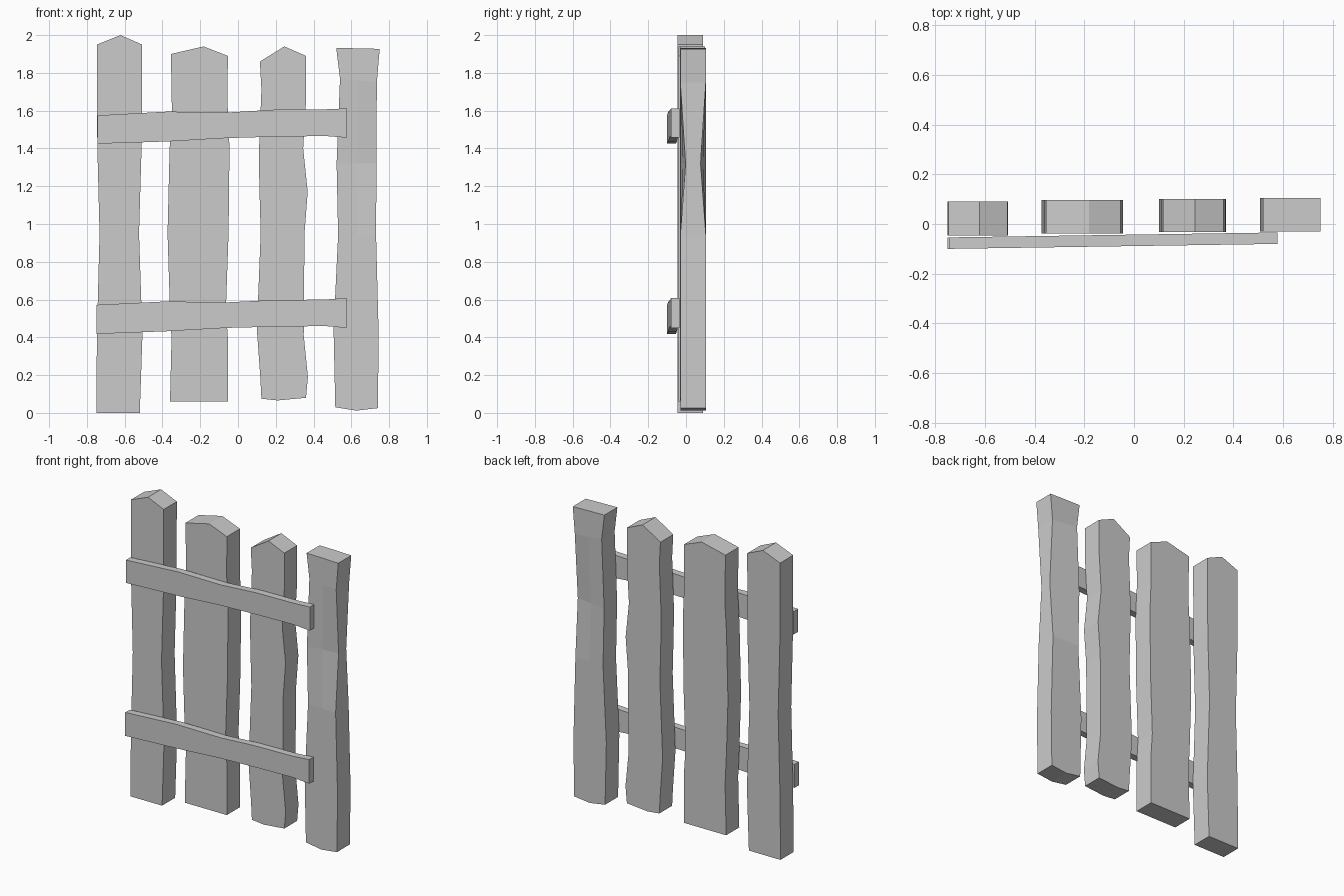
import bpy, bmesh


def loft(name, sections):
    """Skin a list of equal-sized closed sections and cap both ends."""
    bm = bmesh.new()
    rings = [[bm.verts.new(p) for p in s] for s in sections]
    n = len(rings[0])
    for a, b in zip(rings, rings[1:]):
        for i in range(n):
            j = (i + 1) % n
            bm.faces.new((a[i], a[j], b[j], b[i]))
    for ring in (rings[0], rings[-1]):
        if n == 6:  # split plank ends at the middle ridge
            bm.faces.new((ring[0], ring[1], ring[4], ring[5]))
            bm.faces.new((ring[1], ring[2], ring[3], ring[4]))
        else:
            bm.faces.new(ring)
    bmesh.ops.recalc_face_normals(bm, faces=bm.faces)
    mesh = bpy.data.meshes.new(name)
    bm.to_mesh(mesh)
    bm.free()
    obj = bpy.data.objects.new(name, mesh)
    bpy.context.collection.objects.link(obj)
    return obj


def plank(name, y0, y1, rows, bottom, top):
    """Rows are (left x, left z, right x, right z, right edge pinch)."""
    sections = []
    for k, (xl, zl, xr, zr, pinch) in enumerate(rows):
        xm, zm = (xl + xr) / 2, (zl + zr) / 2
        if k == 0:
            xm, zm = bottom
        elif k == len(rows) - 1:
            xm, zm = top
        h = pinch / 2
        sections.append([(xl, y0, zl), (xm, y0 + h, zm), (xr, y0 + pinch, zr),
                         (xr, y1 - pinch, zr), (xm, y1 - h, zm), (xl, y1, zl)])
    return loft(name, sections)


def rail(name, rows):
    """Rows are (x, bottom z, top z); the rail slants slightly in y."""
    sections = []
    for x, zb, zt in rows:
        y = -0.1 + 0.02 * (x + 0.75) / 1.33
        sections.append([(x, y, zb), (x, y + 0.046, zb),
                         (x, y + 0.046, zt), (x, y, zt)])
    return loft(name, sections)


# Upright planks, left to right
plank("plank_1", -0.046, 0.09, [
    (-0.75, 0, -0.52, 0, 0), (-0.747, 0.41, -0.506, 0.41, 0),
    (-0.733, 0.95, -0.524, 0.95, 0), (-0.745, 1.42, -0.51, 1.42, 0),
    (-0.747, 1.95, -0.508, 1.95, 0)], (-0.63, 0), (-0.622, 2.0))

plank("plank_2", -0.039, 0.097, [
    (-0.36, 0.06, -0.054, 0.06, 0), (-0.352, 0.39, -0.052, 0.37, 0),
    (-0.362, 0.6, -0.064, 0.55, 0), (-0.373, 0.95, -0.05, 0.95, 0),
    (-0.362, 1.4, -0.045, 1.4, 0), (-0.35, 1.6, -0.055, 1.63, 0),
    (-0.355, 1.9, -0.054, 1.89, 0)], (-0.2, 0.06), (-0.182, 1.94))

plank("plank_3", -0.033, 0.1, [
    (0.124, 0.075, 0.36, 0.08, 0), (0.118, 0.19, 0.37, 0.19, 0),
    (0.1, 0.44, 0.348, 0.41, 0), (0.12, 0.95, 0.352, 0.95, 0),
    (0.114, 1.17, 0.369, 1.17, 0), (0.11, 1.36, 0.345, 1.4, 0),
    (0.124, 1.71, 0.36, 1.65, 0), (0.116, 1.86, 0.36, 1.89, 0)],
    (0.21, 0.066), (0.245, 1.94))

plank("plank_4", -0.03, 0.105, [
    (0.515, 0.03, 0.74, 0.025, 0), (0.506, 0.44, 0.745, 0.4, 0),
    (0.53, 0.94, 0.731, 0.94, 0), (0.522, 1.32, 0.733, 1.32, 0.028),
    (0.54, 1.77, 0.735, 1.75, 0), (0.52, 1.932, 0.75, 1.927, 0)],
    (0.625, 0.012), (0.635, 1.93))

# Cross rails on the front
rail("upper_rail", [(-0.745, 1.425, 1.575), (-0.37, 1.437, 1.595),
                    (-0.06, 1.455, 1.59), (0.19, 1.462, 1.605),
                    (0.46, 1.466, 1.607), (0.578, 1.457, 1.612)])
rail("lower_rail", [(-0.75, 0.418, 0.572), (-0.38, 0.432, 0.59),
                    (-0.06, 0.45, 0.585), (0.18, 0.456, 0.597),
                    (0.46, 0.46, 0.6), (0.574, 0.45, 0.608)])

Work instructions —
What lines hold the string "rings"? Pick them out of the data.

Exercise solution —
    rings = [[bm.verts.new(p) for p in s] for s in sections]
    n = len(rings[0])
    for a, b in zip(rings, rings[1:]):
    for ring in (rings[0], rings[-1]):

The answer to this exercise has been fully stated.